In late 2003, a manufacturer of automotive parts had reached a crisis. Let’s call the company S & S. Alleged flaws in their product had led to thousands of product liability cases against them. It was costing S & S millions of dollars in legal fees to manage all the cases, which had started to trickle in during the late ’90s. By 2003, S & S employed several dozen law firms throughout the country, and the time it took to process each case was still growing.
The Director of Litigation for S & S came to the conclusion that the company needed to set up a document management system to manage the snowballing litigation document load. He asked his IT department to come up with a solution. After careful analysis, the company decided to go to an outside vendor. They just didn’t have the internal expertise or the time to make the right hires. As they searched for vendors, the name TCDI kept coming up.
The first thing TCDI did was stop the bleeding. Hundreds of billable hours a month were being spent trying to track down documents, re-write briefs from scratch and copy and fax litigation and evidentiary materials.

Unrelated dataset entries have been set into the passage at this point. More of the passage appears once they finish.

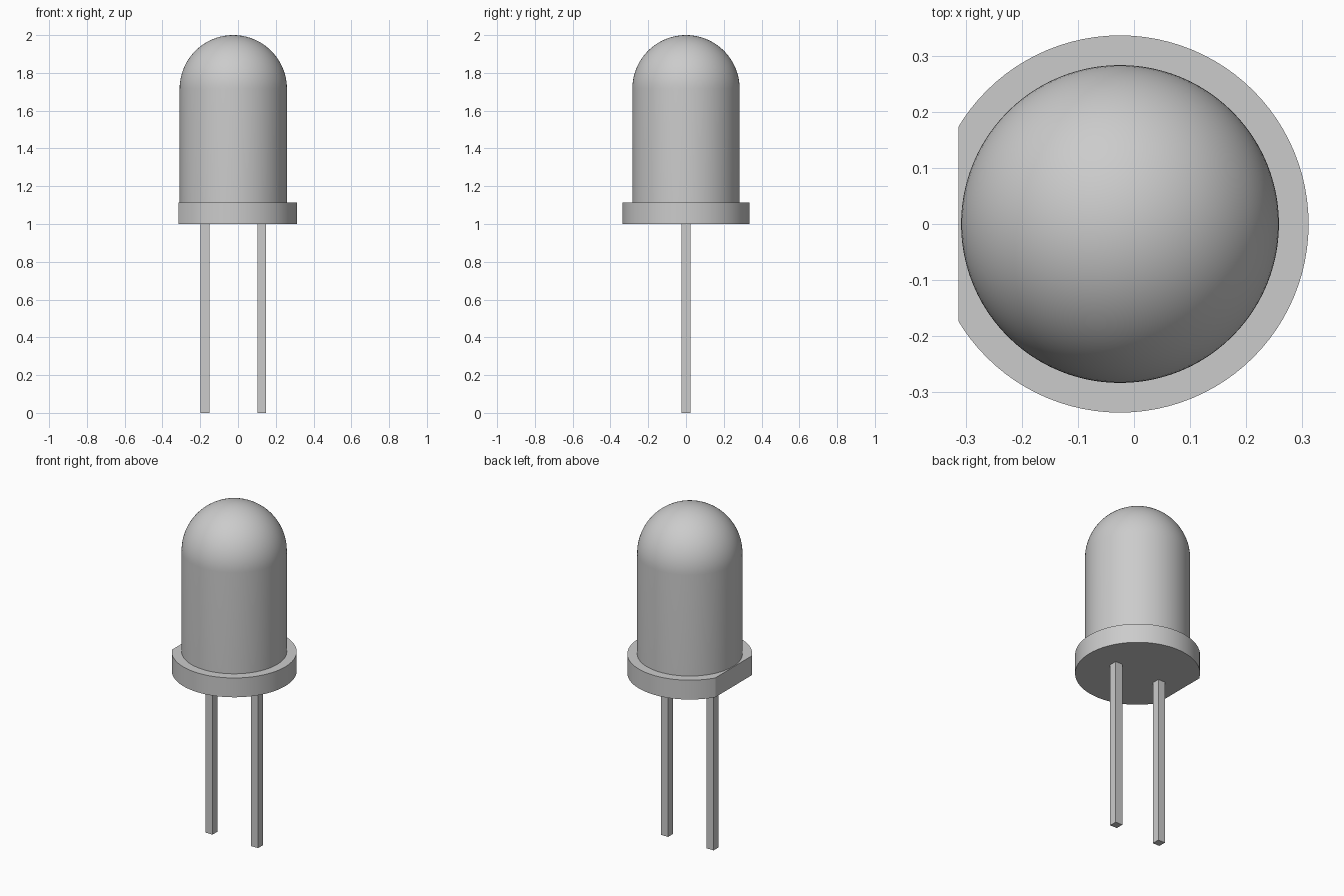
import bpy
import bmesh
from math import sin, cos, pi, radians
from mathutils import Matrix, Vector

cube = bpy.data.objects.get("Cube")
if cube:
    bpy.data.objects.remove(cube, do_unlink=True)

AXIS_X = -0.025          # centre line of the round parts
BODY_R, FLANGE_R = 0.284, 0.337
BASE_Z, FLANGE_TOP, TOP_Z = 1.0, 1.115, 2.0
FLAT_X = -0.314          # flat side of the flange
LEG_W, LEG_OFFSET = 0.046, 0.15
SEGMENTS = 96

grey = bpy.data.materials.new("light grey")
grey.use_nodes = True
colour = (0.6, 0.6, 0.6, 1)
grey.diffuse_color = colour
grey.node_tree.nodes["Principled BSDF"].inputs["Base Color"].default_value = colour


def make_object(name, bm, smooth=False):
    bmesh.ops.recalc_face_normals(bm, faces=bm.faces)
    mesh = bpy.data.meshes.new(name)
    bm.to_mesh(mesh)
    bm.free()
    mesh.materials.append(grey)
    obj = bpy.data.objects.new(name, mesh)
    bpy.context.collection.objects.link(obj)
    if smooth:
        bpy.ops.object.select_all(action="DESELECT")
        obj.select_set(True)
        bpy.context.view_layer.objects.active = obj
        bpy.ops.object.shade_smooth_by_angle(angle=radians(30))
    return obj


# Domed body: straight wall and quarter-circle profile, turned around the axis
bm = bmesh.new()
dome_z = TOP_Z - BODY_R
steps = 24
profile = [(0, FLANGE_TOP - 0.02), (BODY_R, FLANGE_TOP - 0.02)]
profile += [(BODY_R * cos(i / steps * pi / 2), dome_z + BODY_R * sin(i / steps * pi / 2))
            for i in range(steps + 1)]
verts = [bm.verts.new((AXIS_X + r, 0, z)) for r, z in profile]
edges = [bm.edges.new(pair) for pair in zip(verts, verts[1:])]
bmesh.ops.spin(bm, geom=verts + edges, cent=(AXIS_X, 0, 0), axis=(0, 0, 1),
               angle=2 * pi, steps=SEGMENTS)
bmesh.ops.remove_doubles(bm, verts=bm.verts, dist=0.0005)
make_object("domed_body", bm, smooth=True)

# Flange: disc with one side sliced flat
bm = bmesh.new()
bmesh.ops.create_cone(bm, cap_ends=True, segments=SEGMENTS,
                      radius1=FLANGE_R, radius2=FLANGE_R, depth=FLANGE_TOP - BASE_Z,
                      matrix=Matrix.Translation((AXIS_X, 0, (BASE_Z + FLANGE_TOP) / 2)))
bmesh.ops.bisect_plane(bm, geom=bm.verts[:] + bm.edges[:] + bm.faces[:],
                       plane_co=(FLAT_X, 0, 0), plane_no=(-1, 0, 0), clear_outer=True)
bmesh.ops.holes_fill(bm, edges=[e for e in bm.edges if e.is_boundary])
make_object("flange", bm, smooth=True)

# Two square wire legs
leg_top = BASE_Z + 0.02
for name, side in (("left_leg", 1), ("right_leg", -1)):
    bm = bmesh.new()
    bmesh.ops.create_cube(bm, size=1)
    bmesh.ops.scale(bm, verts=bm.verts, vec=(LEG_W, LEG_W, leg_top))
    bmesh.ops.translate(bm, verts=bm.verts,
                        vec=Vector((AXIS_X + side * LEG_OFFSET, 0, leg_top / 2)))
    make_object(name, bm)
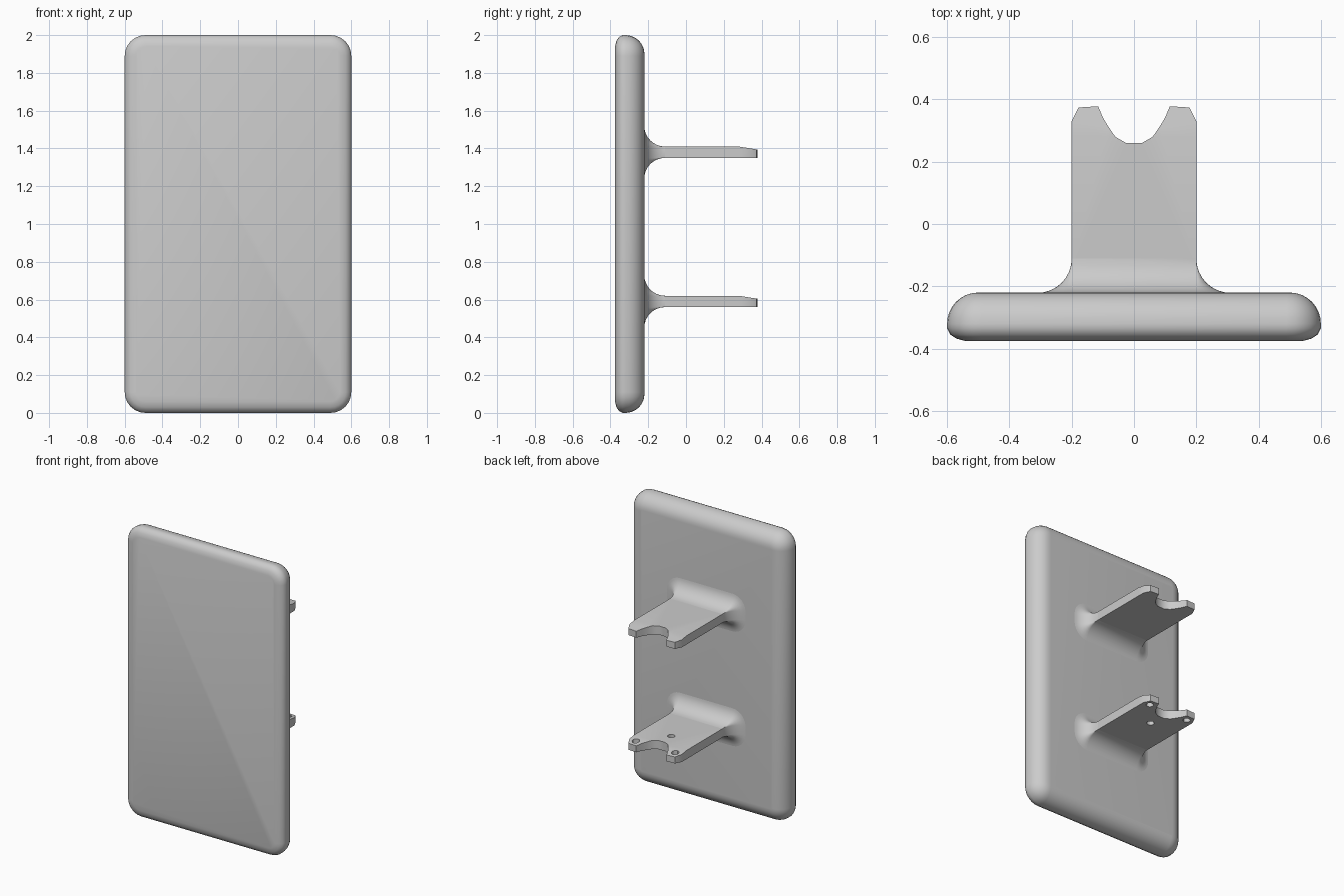
import bpy, bmesh
from math import sin, cos, pi, radians

cube = bpy.data.objects.get("Cube")
if cube:
    bpy.data.objects.remove(cube, do_unlink=True)

grey = bpy.data.materials.new("light_grey")
grey.use_nodes = True
colour = (0.6, 0.6, 0.6, 1)
grey.diffuse_color = colour
grey.node_tree.nodes["Principled BSDF"].inputs["Base Color"].default_value = colour


def ring(bm, hx, hz, r, y, zc, n=6):
    """Rounded rectangle in the xz plane, outer half sizes hx, hz."""
    verts = []
    for q, (sx, sz) in enumerate([(1, 1), (-1, 1), (-1, -1), (1, -1)]):
        for i in range(n + 1):
            a = (q + i / n) * pi / 2
            verts.append(bm.verts.new((sx * (hx - r) + r * cos(a), y,
                                       zc + sz * (hz - r) + r * sin(a))))
    return verts


def loft(bm, rings):
    for a, b in zip(rings, rings[1:]):
        for i in range(len(a)):
            j = (i + 1) % len(a)
            bm.faces.new((a[i], a[j], b[j], b[i]))
    bm.faces.new(rings[0])
    bm.faces.new(rings[-1])


def finish(name, bm, angle):
    bmesh.ops.remove_doubles(bm, verts=bm.verts, dist=0.0005)
    bmesh.ops.recalc_face_normals(bm, faces=bm.faces)
    mesh = bpy.data.meshes.new(name)
    bm.to_mesh(mesh)
    bm.free()
    mesh.materials.append(grey)
    obj = bpy.data.objects.new(name, mesh)
    bpy.context.collection.objects.link(obj)
    bpy.ops.object.select_all(action='DESELECT')
    obj.select_set(True)
    bpy.context.view_layer.objects.active = obj
    bpy.ops.object.shade_smooth_by_angle(angle=radians(angle))
    return obj


# Panel: tight front edge, generously rounded back edge
profile = [(0.06, -0.376), (0.03, -0.368), (0.01, -0.355), (0, -0.335)]
for i in range(9):
    a = i / 8 * pi / 2
    profile.append((0.1 * (1 - cos(a)), -0.32 + 0.1 * sin(a)))
bm = bmesh.new()
loft(bm, [ring(bm, 0.6 - d, 1 - d, 0.11 - d, y, 1) for d, y in profile])
finish("panel", bm, 35)


# Shelf plate with notched end, optional screw holes
def shelf(name, zc, holes):
    half = [(0.2, -0.14), (0.2, 0.33), (0.178, 0.374), (0.115, 0.378),
            (0.1, 0.342), (0.082, 0.312), (0.06, 0.28), (0.025, 0.26)]
    outlines = [half + [(-x, y) for x, y in reversed(half)]]
    for x, y in holes:
        outlines.append([(x + 0.024 * cos(k * pi / 6), y + 0.024 * sin(k * pi / 6))
                         for k in range(12)])
    curve = bpy.data.curves.new(name + "_outline", 'CURVE')
    curve.dimensions = '2D'
    curve.fill_mode = 'BOTH'
    curve.extrude = 0.03
    for pts in outlines:
        s = curve.splines.new('POLY')
        s.points.add(len(pts) - 1)
        for p, (x, y) in zip(s.points, pts):
            p.co = (x, y, 0, 1)
        s.use_cyclic_u = True
    temp = bpy.data.objects.new(name + "_outline", curve)
    bm = bmesh.new()
    bm.from_mesh(temp.to_mesh())
    temp.to_mesh_clear()
    bpy.data.objects.remove(temp)
    bpy.data.curves.remove(curve)
    bmesh.ops.remove_doubles(bm, verts=bm.verts, dist=0.0005)
    # Slope the top down toward the prong tips
    bmesh.ops.bisect_plane(bm, geom=bm.verts[:] + bm.edges[:] + bm.faces[:],
                           plane_co=(0, 0.28, 0), plane_no=(0, 1, 0))
    for v in bm.verts:
        if v.co.z > 0 and v.co.y > 0.28:
            v.co.z -= (v.co.y - 0.28) * 0.16
        v.co.z += zc
    finish(name, bm, 30)


# Flared root blending shelf into panel
def root(name, zc, r=0.11):
    bm = bmesh.new()
    rings = [ring(bm, 0.2 + r, 0.03 + r, r, -0.23, zc)]
    for i in range(9):
        a = i / 8 * pi / 2
        d = r * (1 - sin(a))
        rings.append(ring(bm, 0.2 + d, 0.03 + d, max(d, 0.001),
                          -0.221 + r * (1 - cos(a)), zc))
    loft(bm, rings)
    finish(name, bm, 40)


for label, zc, holes in [("upper", 1.38, []),
                         ("lower", 0.59, [(-0.15, 0.332), (0.15, 0.332), (0, 0.16)])]:
    shelf(label + "_shelf", zc, holes)
    root(label + "_shelf_root", zc)
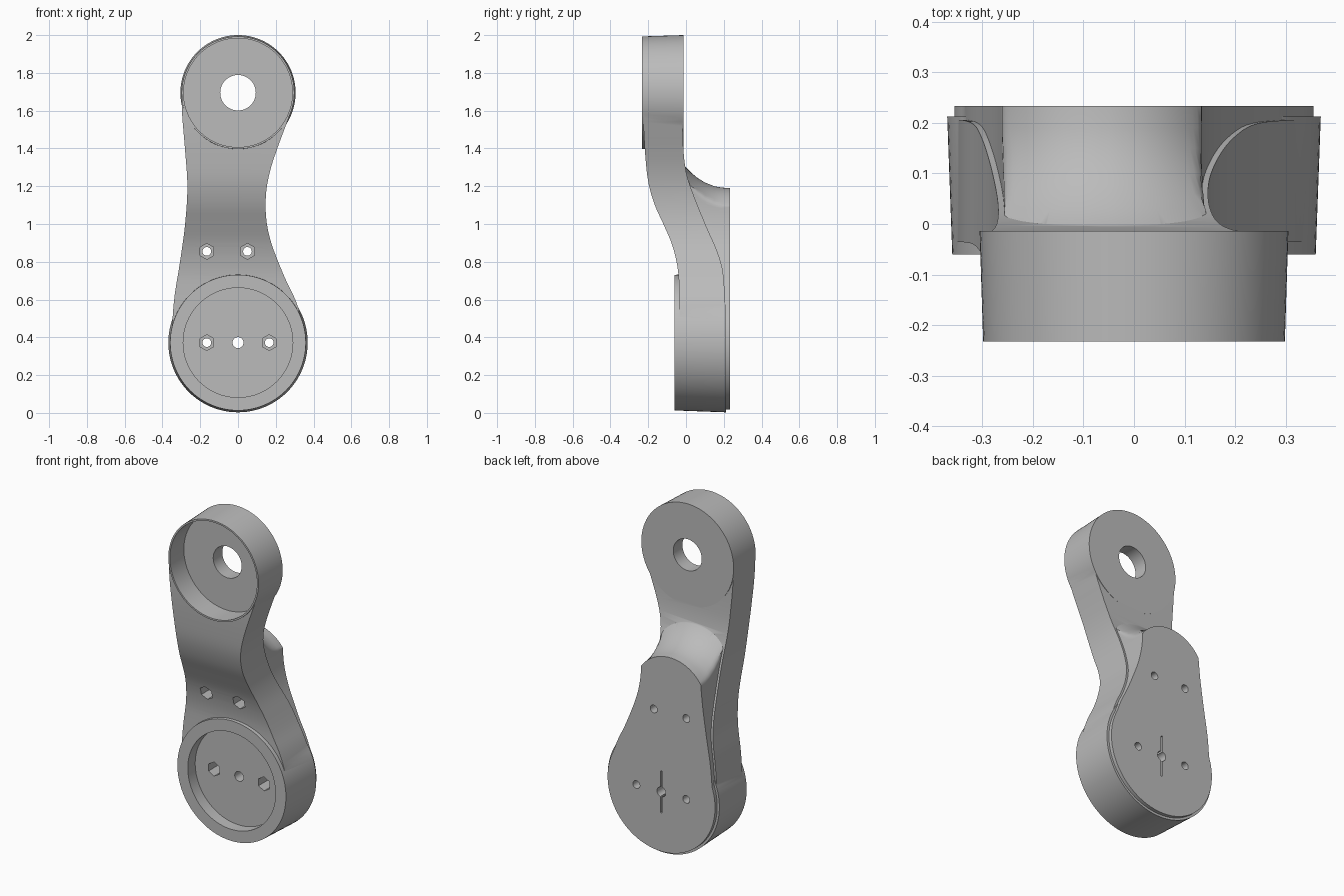
import bpy
import bmesh
from math import sin, cos, pi, sqrt

if "Cube" in bpy.data.objects:
    bpy.data.objects.remove(bpy.data.objects["Cube"])

grey = bpy.data.materials.new("plain grey")
grey.use_nodes = True
grey.diffuse_color = (0.5, 0.5, 0.5, 1)
grey.node_tree.nodes["Principled BSDF"].inputs["Base Color"].default_value = grey.diffuse_color

LOW_Z, HIGH_Z = 0.372, 1.695      # centres of the two round ends


def smooth_curve(keys):
    """Return a smooth function through (z, value) keys."""
    def slope(i):
        a, b = keys[max(i - 1, 0)], keys[min(i + 1, len(keys) - 1)]
        return (b[1] - a[1]) / (b[0] - a[0])

    def value(z):
        z = min(max(z, keys[0][0]), keys[-1][0])
        i = 0
        while i < len(keys) - 2 and z > keys[i + 1][0]:
            i += 1
        (z_a, a), (z_b, b) = keys[i], keys[i + 1]
        h = z_b - z_a
        t = (z - z_a) / h
        blend = t * t * (3 - 2 * t)
        return (a + (b - a) * blend + slope(i) * h * t * (1 - t) ** 2
                - slope(i + 1) * h * t * t * (1 - t))
    return value


def loft(name, rings):
    """Skin a list of equal point rings and cap both ends."""
    bm = bmesh.new()
    rows = [[bm.verts.new(p) for p in ring] for ring in rings]
    count = len(rows[0])
    for low, high in zip(rows, rows[1:]):
        for i in range(count):
            j = (i + 1) % count
            bm.faces.new((low[i], low[j], high[j], high[i]))
    bm.faces.new(rows[0])
    bm.faces.new(rows[-1])
    bmesh.ops.recalc_face_normals(bm, faces=bm.faces)
    mesh = bpy.data.meshes.new(name)
    bm.to_mesh(mesh)
    bm.free()
    mesh.materials.append(grey)
    obj = bpy.data.objects.new(name, mesh)
    bpy.context.scene.collection.objects.link(obj)
    return obj


def round_part(name, x, z, profile, sides=96):
    """Turned part along y from (y, radius) pairs."""
    turns = [2 * pi * i / sides for i in range(sides)]
    return loft(name, [[(x + r * sin(a), y, z + r * cos(a)) for a in turns]
                       for y, r in profile])


def combine(target, other, operation):
    mod = target.modifiers.new(other.name, "BOOLEAN")
    mod.object = other
    mod.operation = operation
    mod.solver = "EXACT"
    bpy.context.view_layer.objects.active = target
    bpy.ops.object.modifier_apply(modifier=mod.name)
    bpy.data.objects.remove(other)


# Outline of the arm: +x edge, -x edge, front and back surfaces by height
right_edge = smooth_curve([
    (LOW_Z, 0.352), (0.5, 0.335), (0.6, 0.303), (0.7, 0.255), (0.8, 0.213), (0.9, 0.176),
    (1, 0.153), (1.1, 0.146), (1.2, 0.153), (1.3, 0.175), (1.4, 0.208), (1.5, 0.245),
    (1.6, 0.28), (HIGH_Z, 0.295)])
left_edge = smooth_curve([
    (LOW_Z, -0.354), (0.6, -0.338), (0.8, -0.307), (1, -0.28), (1.2, -0.268),
    (1.4, -0.281), (1.6, -0.297), (HIGH_Z, -0.297)])
front_side = smooth_curve([
    (LOW_Z, -0.035), (0.7, -0.038), (0.8, -0.05), (0.9, -0.077), (1, -0.12), (1.1, -0.165),
    (1.2, -0.195), (1.3, -0.21), (1.5, -0.224), (HIGH_Z, -0.226)])
back_side = smooth_curve([
    (LOW_Z, 0.205), (0.6, 0.205), (0.75, 0.195), (0.85, 0.167), (1, 0.102), (1.18, 0.03),
    (1.27, 0.002), (1.4, -0.014), (HIGH_Z, -0.02)])

# Curved arm
steps = 60
arm_rings = []
for i in range(steps + 1):
    z = LOW_Z + (HIGH_Z - LOW_Z) * i / steps
    l, r, f, b = left_edge(z), right_edge(z), front_side(z), back_side(z)
    arm_rings.append([(l, f, z), (r, f, z), (r, b, z), (l, b, z)])
bracket = loft("bracket_arm", arm_rings)

# Round ends, slightly tapered
combine(bracket, round_part("lower_end", 0, LOW_Z, [(-0.06, 0.359), (0.212, 0.369)]), "UNION")
combine(bracket, round_part("upper_end", 0, HIGH_Z, [(-0.232, 0.298), (-0.014, 0.305)]), "UNION")

# Back mounting block with a rounded top that flares into the arm
ARC_X, ARC_Z, ARC_R, PLATE_R, LEDGE = -0.06, 0.95, 0.24, 0.355, 0.012


def block_ring(y, flare, count=90):
    radius = ARC_R + flare
    bottom, top = LOW_Z - PLATE_R, ARC_Z + radius
    left, right = [], []
    for i in range(count):
        t = 0.01 + 0.98 * i / (count - 1)
        z = bottom + (top - bottom) * (1 - cos(pi * t)) / 2
        w = sqrt(max(PLATE_R ** 2 - (z - LOW_Z) ** 2, 0))
        l, r = -w, w
        if z > LOW_Z:
            l = min(l, left_edge(z) + LEDGE)
            r = max(r, right_edge(z) - LEDGE)
        if z > ARC_Z:
            w = sqrt(max(radius ** 2 - (z - ARC_Z) ** 2, 0))
            l, r = max(l, ARC_X - w), min(r, ARC_X + w)
        left.append((l, y, z))
        right.append((r, y, z))
    return right + left[::-1]


flares = [(-0.02, 0.14), (0, 0.11), (0.03, 0.08), (0.06, 0.055), (0.1, 0.03),
          (0.15, 0.01), (0.19, 0.003), (0.233, 0)]
combine(bracket, loft("back_block", [block_ring(y, f) for y, f in flares]), "UNION")

# Round recesses in both ends, and the upper bore
combine(bracket, round_part("lower_recess", 0, LOW_Z, [(-0.4, 0.29), (0.01, 0.29)]), "DIFFERENCE")
combine(bracket, round_part("upper_recess", 0, HIGH_Z, [(-0.4, 0.288), (-0.1, 0.288)]), "DIFFERENCE")
combine(bracket, round_part("upper_bore", 0, HIGH_Z, [(-0.5, 0.094), (0.5, 0.094)], 48), "DIFFERENCE")

# Screw holes with hexagonal nut pockets
for x, z in ((-0.165, LOW_Z), (0.165, LOW_Z), (-0.165, 0.855), (0.05, 0.855)):
    combine(bracket, round_part("nut_pocket", x, z, [(-0.5, 0.042), (0.1, 0.042)], 6), "DIFFERENCE")
    combine(bracket, round_part("screw_hole", x, z, [(-0.5, 0.023), (0.5, 0.023)], 24), "DIFFERENCE")

# Centre hole and the narrow slot across it at the back
combine(bracket, round_part("centre_hole", 0, LOW_Z, [(-0.5, 0.029), (0.5, 0.029)], 32), "DIFFERENCE")
slot = [[(x, y, LOW_Z + z) for x, z in ((-0.006, -0.125), (0.006, -0.125), (0.006, 0.125), (-0.006, 0.125))]
        for y in (0.19, 0.3)]
combine(bracket, loft("back_slot", slot), "DIFFERENCE")

# Smooth shading with crisp edges
bpy.ops.object.select_all(action="DESELECT")
bracket.select_set(True)
bpy.context.view_layer.objects.active = bracket
bpy.ops.object.shade_smooth_by_angle(angle=pi / 6)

Within 2 weeks, TCDI set up an internet based document management system that would have two repositories. One repository was built for case-related documents, such as trial transcripts, pleadings, briefs, depositions and information regarding case status. The second for documents produced during discovery, including paper and electronic documents. TCDI focused on the first repository in phase I. Once the repository was created, TCDI trained key members of each law firm. The goal was to get the firms to immediately start using the document management system.
The next phase focused on discovery materials. Within the first 60 days of the engagement, TCDI was able to get the discovery materials on-line. The total number of documents continues to grow and now contains well over 20 million pages.
Almost immediately, S & S reported that legal costs were being brought under control. Lawyers from all its law firms were able to quickly find the exact documents that they needed and make better decisions in less time. They were able to share it with co-counsel from other firms immediately via secure email servers. And they were able to save a great deal of time by sharing briefs and using them to get a quick start on related new cases.
Because the S & S document management system is internet-based, the company can choose counsel in different locations to review and annotate the materials about which they have the most knowledge. S & S was also able to save money by contracting with some legal vendors to do coding and annotation.
And now a word about security. As you might imagine, S & S was concerned about security, especially since the document management system was designed to be used by so many parties. TCDI can implement several levels of security depending on client needs. Data transferred across the Internet is encrypted and all users require secure and changing passwords. TCDI can also add precautions like secure ID tokens with codes that constantly change.
S & S now manages much of the document management system on their own and retains TCDI in a consultative role. Other TCDI clients use them to host and manage their databases. Again, client need drives the equation.
After the first year, the Director of Litigation for S & S had this to say: “TCDI’s solution of an internet-based document management system has made a huge difference for us. We are able to manage and settle cases more quickly and efficiently. The whole litigation process has been streamlined, which has reduced hours and frustration levels.”